RECORDS FOR PROCESSING below:
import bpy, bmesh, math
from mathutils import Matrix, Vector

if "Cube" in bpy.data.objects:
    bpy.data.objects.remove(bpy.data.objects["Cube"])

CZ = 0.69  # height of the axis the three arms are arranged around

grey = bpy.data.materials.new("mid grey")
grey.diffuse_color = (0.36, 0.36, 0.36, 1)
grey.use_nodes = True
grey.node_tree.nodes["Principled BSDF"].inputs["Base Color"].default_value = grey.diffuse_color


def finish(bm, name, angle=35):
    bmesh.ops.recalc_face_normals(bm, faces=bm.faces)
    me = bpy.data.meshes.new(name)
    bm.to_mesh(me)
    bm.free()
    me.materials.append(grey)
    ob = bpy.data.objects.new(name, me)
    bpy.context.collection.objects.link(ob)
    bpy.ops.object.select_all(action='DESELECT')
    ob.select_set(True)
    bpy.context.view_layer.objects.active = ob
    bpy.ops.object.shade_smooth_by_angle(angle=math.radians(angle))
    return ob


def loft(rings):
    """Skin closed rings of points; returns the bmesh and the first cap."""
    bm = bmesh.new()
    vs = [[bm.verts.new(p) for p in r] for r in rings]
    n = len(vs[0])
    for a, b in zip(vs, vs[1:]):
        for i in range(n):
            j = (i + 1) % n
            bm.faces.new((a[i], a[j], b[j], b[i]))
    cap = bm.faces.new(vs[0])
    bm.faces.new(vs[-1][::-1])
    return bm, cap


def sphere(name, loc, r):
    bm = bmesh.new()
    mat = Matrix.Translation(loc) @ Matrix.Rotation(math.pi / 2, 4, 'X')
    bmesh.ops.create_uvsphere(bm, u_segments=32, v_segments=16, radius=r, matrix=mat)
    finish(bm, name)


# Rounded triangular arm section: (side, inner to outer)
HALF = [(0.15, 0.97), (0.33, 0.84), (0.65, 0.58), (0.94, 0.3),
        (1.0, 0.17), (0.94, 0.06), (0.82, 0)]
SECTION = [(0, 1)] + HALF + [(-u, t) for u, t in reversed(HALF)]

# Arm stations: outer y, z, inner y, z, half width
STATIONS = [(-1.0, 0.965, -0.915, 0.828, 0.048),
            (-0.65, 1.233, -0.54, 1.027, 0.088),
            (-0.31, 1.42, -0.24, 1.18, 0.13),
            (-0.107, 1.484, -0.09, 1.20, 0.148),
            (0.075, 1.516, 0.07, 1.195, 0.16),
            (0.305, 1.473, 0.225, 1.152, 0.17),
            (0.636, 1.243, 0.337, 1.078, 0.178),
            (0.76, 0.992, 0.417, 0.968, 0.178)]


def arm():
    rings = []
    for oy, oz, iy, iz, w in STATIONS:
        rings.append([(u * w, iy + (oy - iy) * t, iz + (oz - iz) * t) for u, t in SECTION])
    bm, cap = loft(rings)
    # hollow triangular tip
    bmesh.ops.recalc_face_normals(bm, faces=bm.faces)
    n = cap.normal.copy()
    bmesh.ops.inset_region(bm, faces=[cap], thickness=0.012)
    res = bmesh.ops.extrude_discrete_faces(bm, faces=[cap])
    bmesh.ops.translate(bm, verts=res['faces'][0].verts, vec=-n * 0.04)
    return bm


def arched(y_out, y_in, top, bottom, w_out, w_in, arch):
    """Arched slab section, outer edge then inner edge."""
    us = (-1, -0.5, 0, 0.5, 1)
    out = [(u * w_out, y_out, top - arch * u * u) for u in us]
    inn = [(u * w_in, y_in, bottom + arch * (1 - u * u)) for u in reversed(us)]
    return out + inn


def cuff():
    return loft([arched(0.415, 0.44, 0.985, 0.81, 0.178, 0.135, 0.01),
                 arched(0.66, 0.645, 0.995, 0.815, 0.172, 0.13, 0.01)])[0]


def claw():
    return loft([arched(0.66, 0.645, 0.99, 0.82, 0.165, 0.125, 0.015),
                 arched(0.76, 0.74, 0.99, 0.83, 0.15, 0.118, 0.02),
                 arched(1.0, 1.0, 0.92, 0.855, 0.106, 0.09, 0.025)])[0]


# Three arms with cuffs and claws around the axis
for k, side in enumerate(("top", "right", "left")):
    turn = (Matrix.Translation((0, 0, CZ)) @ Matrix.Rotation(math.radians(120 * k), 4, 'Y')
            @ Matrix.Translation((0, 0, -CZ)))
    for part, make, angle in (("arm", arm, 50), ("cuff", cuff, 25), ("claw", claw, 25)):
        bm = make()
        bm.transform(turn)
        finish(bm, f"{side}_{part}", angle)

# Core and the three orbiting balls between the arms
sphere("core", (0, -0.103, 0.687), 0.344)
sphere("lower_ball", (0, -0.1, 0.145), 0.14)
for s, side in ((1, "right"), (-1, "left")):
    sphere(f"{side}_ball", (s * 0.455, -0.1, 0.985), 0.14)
End of RECORDS FOR PROCESSING.
● **EXERCISE**: Reproduce all of the data above, exactly and without omission.

● **RESULT**:
import bpy, bmesh, math
from mathutils import Matrix, Vector

if "Cube" in bpy.data.objects:
    bpy.data.objects.remove(bpy.data.objects["Cube"])

CZ = 0.69  # height of the axis the three arms are arranged around

grey = bpy.data.materials.new("mid grey")
grey.diffuse_color = (0.36, 0.36, 0.36, 1)
grey.use_nodes = True
grey.node_tree.nodes["Principled BSDF"].inputs["Base Color"].default_value = grey.diffuse_color


def finish(bm, name, angle=35):
    bmesh.ops.recalc_face_normals(bm, faces=bm.faces)
    me = bpy.data.meshes.new(name)
    bm.to_mesh(me)
    bm.free()
    me.materials.append(grey)
    ob = bpy.data.objects.new(name, me)
    bpy.context.collection.objects.link(ob)
    bpy.ops.object.select_all(action='DESELECT')
    ob.select_set(True)
    bpy.context.view_layer.objects.active = ob
    bpy.ops.object.shade_smooth_by_angle(angle=math.radians(angle))
    return ob


def loft(rings):
    """Skin closed rings of points; returns the bmesh and the first cap."""
    bm = bmesh.new()
    vs = [[bm.verts.new(p) for p in r] for r in rings]
    n = len(vs[0])
    for a, b in zip(vs, vs[1:]):
        for i in range(n):
            j = (i + 1) % n
            bm.faces.new((a[i], a[j], b[j], b[i]))
    cap = bm.faces.new(vs[0])
    bm.faces.new(vs[-1][::-1])
    return bm, cap


def sphere(name, loc, r):
    bm = bmesh.new()
    mat = Matrix.Translation(loc) @ Matrix.Rotation(math.pi / 2, 4, 'X')
    bmesh.ops.create_uvsphere(bm, u_segments=32, v_segments=16, radius=r, matrix=mat)
    finish(bm, name)


# Rounded triangular arm section: (side, inner to outer)
HALF = [(0.15, 0.97), (0.33, 0.84), (0.65, 0.58), (0.94, 0.3),
        (1.0, 0.17), (0.94, 0.06), (0.82, 0)]
SECTION = [(0, 1)] + HALF + [(-u, t) for u, t in reversed(HALF)]

# Arm stations: outer y, z, inner y, z, half width
STATIONS = [(-1.0, 0.965, -0.915, 0.828, 0.048),
            (-0.65, 1.233, -0.54, 1.027, 0.088),
            (-0.31, 1.42, -0.24, 1.18, 0.13),
            (-0.107, 1.484, -0.09, 1.20, 0.148),
            (0.075, 1.516, 0.07, 1.195, 0.16),
            (0.305, 1.473, 0.225, 1.152, 0.17),
            (0.636, 1.243, 0.337, 1.078, 0.178),
            (0.76, 0.992, 0.417, 0.968, 0.178)]


def arm():
    rings = []
    for oy, oz, iy, iz, w in STATIONS:
        rings.append([(u * w, iy + (oy - iy) * t, iz + (oz - iz) * t) for u, t in SECTION])
    bm, cap = loft(rings)
    # hollow triangular tip
    bmesh.ops.recalc_face_normals(bm, faces=bm.faces)
    n = cap.normal.copy()
    bmesh.ops.inset_region(bm, faces=[cap], thickness=0.012)
    res = bmesh.ops.extrude_discrete_faces(bm, faces=[cap])
    bmesh.ops.translate(bm, verts=res['faces'][0].verts, vec=-n * 0.04)
    return bm


def arched(y_out, y_in, top, bottom, w_out, w_in, arch):
    """Arched slab section, outer edge then inner edge."""
    us = (-1, -0.5, 0, 0.5, 1)
    out = [(u * w_out, y_out, top - arch * u * u) for u in us]
    inn = [(u * w_in, y_in, bottom + arch * (1 - u * u)) for u in reversed(us)]
    return out + inn


def cuff():
    return loft([arched(0.415, 0.44, 0.985, 0.81, 0.178, 0.135, 0.01),
                 arched(0.66, 0.645, 0.995, 0.815, 0.172, 0.13, 0.01)])[0]


def claw():
    return loft([arched(0.66, 0.645, 0.99, 0.82, 0.165, 0.125, 0.015),
                 arched(0.76, 0.74, 0.99, 0.83, 0.15, 0.118, 0.02),
                 arched(1.0, 1.0, 0.92, 0.855, 0.106, 0.09, 0.025)])[0]


# Three arms with cuffs and claws around the axis
for k, side in enumerate(("top", "right", "left")):
    turn = (Matrix.Translation((0, 0, CZ)) @ Matrix.Rotation(math.radians(120 * k), 4, 'Y')
            @ Matrix.Translation((0, 0, -CZ)))
    for part, make, angle in (("arm", arm, 50), ("cuff", cuff, 25), ("claw", claw, 25)):
        bm = make()
        bm.transform(turn)
        finish(bm, f"{side}_{part}", angle)

# Core and the three orbiting balls between the arms
sphere("core", (0, -0.103, 0.687), 0.344)
sphere("lower_ball", (0, -0.1, 0.145), 0.14)
for s, side in ((1, "right"), (-1, "left")):
    sphere(f"{side}_ball", (s * 0.455, -0.1, 0.985), 0.14)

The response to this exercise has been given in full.